▸ **Directions for this task**: After locating the line that contains "0.353, 0.37, WOOD)" in the records below, write out exactly that line and each line after it through the one that contains "0.096, 8, WOOD)", and nothing else.

§

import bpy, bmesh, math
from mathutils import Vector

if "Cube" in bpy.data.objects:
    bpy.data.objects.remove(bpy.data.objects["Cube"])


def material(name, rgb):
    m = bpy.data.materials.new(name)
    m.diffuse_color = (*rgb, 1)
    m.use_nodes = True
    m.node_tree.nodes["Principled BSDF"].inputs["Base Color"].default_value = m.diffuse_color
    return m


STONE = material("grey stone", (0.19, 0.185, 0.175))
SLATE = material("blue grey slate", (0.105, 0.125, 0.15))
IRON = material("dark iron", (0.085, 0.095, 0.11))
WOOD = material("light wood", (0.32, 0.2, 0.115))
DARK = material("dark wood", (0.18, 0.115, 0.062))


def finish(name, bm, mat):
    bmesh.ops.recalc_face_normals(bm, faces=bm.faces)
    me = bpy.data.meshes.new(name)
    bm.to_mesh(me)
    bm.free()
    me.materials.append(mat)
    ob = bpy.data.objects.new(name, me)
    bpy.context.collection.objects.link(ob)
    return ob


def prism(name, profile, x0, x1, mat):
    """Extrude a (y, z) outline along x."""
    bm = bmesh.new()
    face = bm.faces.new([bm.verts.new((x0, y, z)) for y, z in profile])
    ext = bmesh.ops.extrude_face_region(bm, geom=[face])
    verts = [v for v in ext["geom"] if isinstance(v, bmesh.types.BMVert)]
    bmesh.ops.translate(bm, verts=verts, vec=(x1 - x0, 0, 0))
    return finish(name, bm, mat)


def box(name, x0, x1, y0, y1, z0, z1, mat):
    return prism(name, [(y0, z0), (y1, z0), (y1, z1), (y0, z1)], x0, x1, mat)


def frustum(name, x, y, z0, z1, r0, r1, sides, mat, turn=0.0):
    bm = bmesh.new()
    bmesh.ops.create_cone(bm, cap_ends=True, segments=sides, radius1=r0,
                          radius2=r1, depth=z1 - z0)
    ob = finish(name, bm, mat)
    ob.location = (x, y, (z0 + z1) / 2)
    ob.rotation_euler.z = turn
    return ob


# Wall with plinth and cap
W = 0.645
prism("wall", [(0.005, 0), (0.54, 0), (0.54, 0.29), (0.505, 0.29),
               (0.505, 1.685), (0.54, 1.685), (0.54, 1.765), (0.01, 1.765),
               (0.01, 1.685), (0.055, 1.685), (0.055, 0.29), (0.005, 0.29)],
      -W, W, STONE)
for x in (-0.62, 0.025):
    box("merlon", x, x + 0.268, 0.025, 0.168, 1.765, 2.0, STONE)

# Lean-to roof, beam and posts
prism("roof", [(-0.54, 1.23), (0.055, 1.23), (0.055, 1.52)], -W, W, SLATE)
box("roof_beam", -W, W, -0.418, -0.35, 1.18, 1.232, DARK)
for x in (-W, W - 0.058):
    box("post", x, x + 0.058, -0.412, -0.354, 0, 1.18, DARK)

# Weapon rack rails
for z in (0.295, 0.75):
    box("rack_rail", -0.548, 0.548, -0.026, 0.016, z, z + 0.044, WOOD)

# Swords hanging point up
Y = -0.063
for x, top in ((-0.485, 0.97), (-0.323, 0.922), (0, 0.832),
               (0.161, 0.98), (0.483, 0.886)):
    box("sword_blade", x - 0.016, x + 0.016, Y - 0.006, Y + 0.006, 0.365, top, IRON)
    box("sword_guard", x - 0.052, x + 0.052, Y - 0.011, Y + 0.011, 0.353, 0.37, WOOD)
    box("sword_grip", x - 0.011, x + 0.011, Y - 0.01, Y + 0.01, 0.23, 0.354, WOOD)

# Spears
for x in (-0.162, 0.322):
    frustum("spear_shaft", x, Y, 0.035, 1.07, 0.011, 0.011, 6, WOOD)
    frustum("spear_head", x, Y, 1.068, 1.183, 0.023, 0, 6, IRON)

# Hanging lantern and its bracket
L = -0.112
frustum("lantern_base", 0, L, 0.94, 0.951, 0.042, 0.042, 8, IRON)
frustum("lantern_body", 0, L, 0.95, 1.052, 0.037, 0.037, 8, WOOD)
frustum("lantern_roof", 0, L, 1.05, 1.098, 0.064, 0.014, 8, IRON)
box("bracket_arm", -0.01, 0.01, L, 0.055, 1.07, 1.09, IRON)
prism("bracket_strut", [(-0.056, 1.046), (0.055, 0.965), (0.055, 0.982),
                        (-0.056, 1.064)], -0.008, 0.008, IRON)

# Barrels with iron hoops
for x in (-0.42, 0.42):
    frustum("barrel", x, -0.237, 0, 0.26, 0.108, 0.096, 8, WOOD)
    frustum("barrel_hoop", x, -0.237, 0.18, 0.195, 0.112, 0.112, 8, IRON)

§

▸ **Result of the exercise**:
    box("sword_guard", x - 0.052, x + 0.052, Y - 0.011, Y + 0.011, 0.353, 0.37, WOOD)
    box("sword_grip", x - 0.011, x + 0.011, Y - 0.01, Y + 0.01, 0.23, 0.354, WOOD)

# Spears
for x in (-0.162, 0.322):
    frustum("spear_shaft", x, Y, 0.035, 1.07, 0.011, 0.011, 6, WOOD)
    frustum("spear_head", x, Y, 1.068, 1.183, 0.023, 0, 6, IRON)

# Hanging lantern and its bracket
L = -0.112
frustum("lantern_base", 0, L, 0.94, 0.951, 0.042, 0.042, 8, IRON)
frustum("lantern_body", 0, L, 0.95, 1.052, 0.037, 0.037, 8, WOOD)
frustum("lantern_roof", 0, L, 1.05, 1.098, 0.064, 0.014, 8, IRON)
box("bracket_arm", -0.01, 0.01, L, 0.055, 1.07, 1.09, IRON)
prism("bracket_strut", [(-0.056, 1.046), (0.055, 0.965), (0.055, 0.982),
                        (-0.056, 1.064)], -0.008, 0.008, IRON)

# Barrels with iron hoops
for x in (-0.42, 0.42):
    frustum("barrel", x, -0.237, 0, 0.26, 0.108, 0.096, 8, WOOD)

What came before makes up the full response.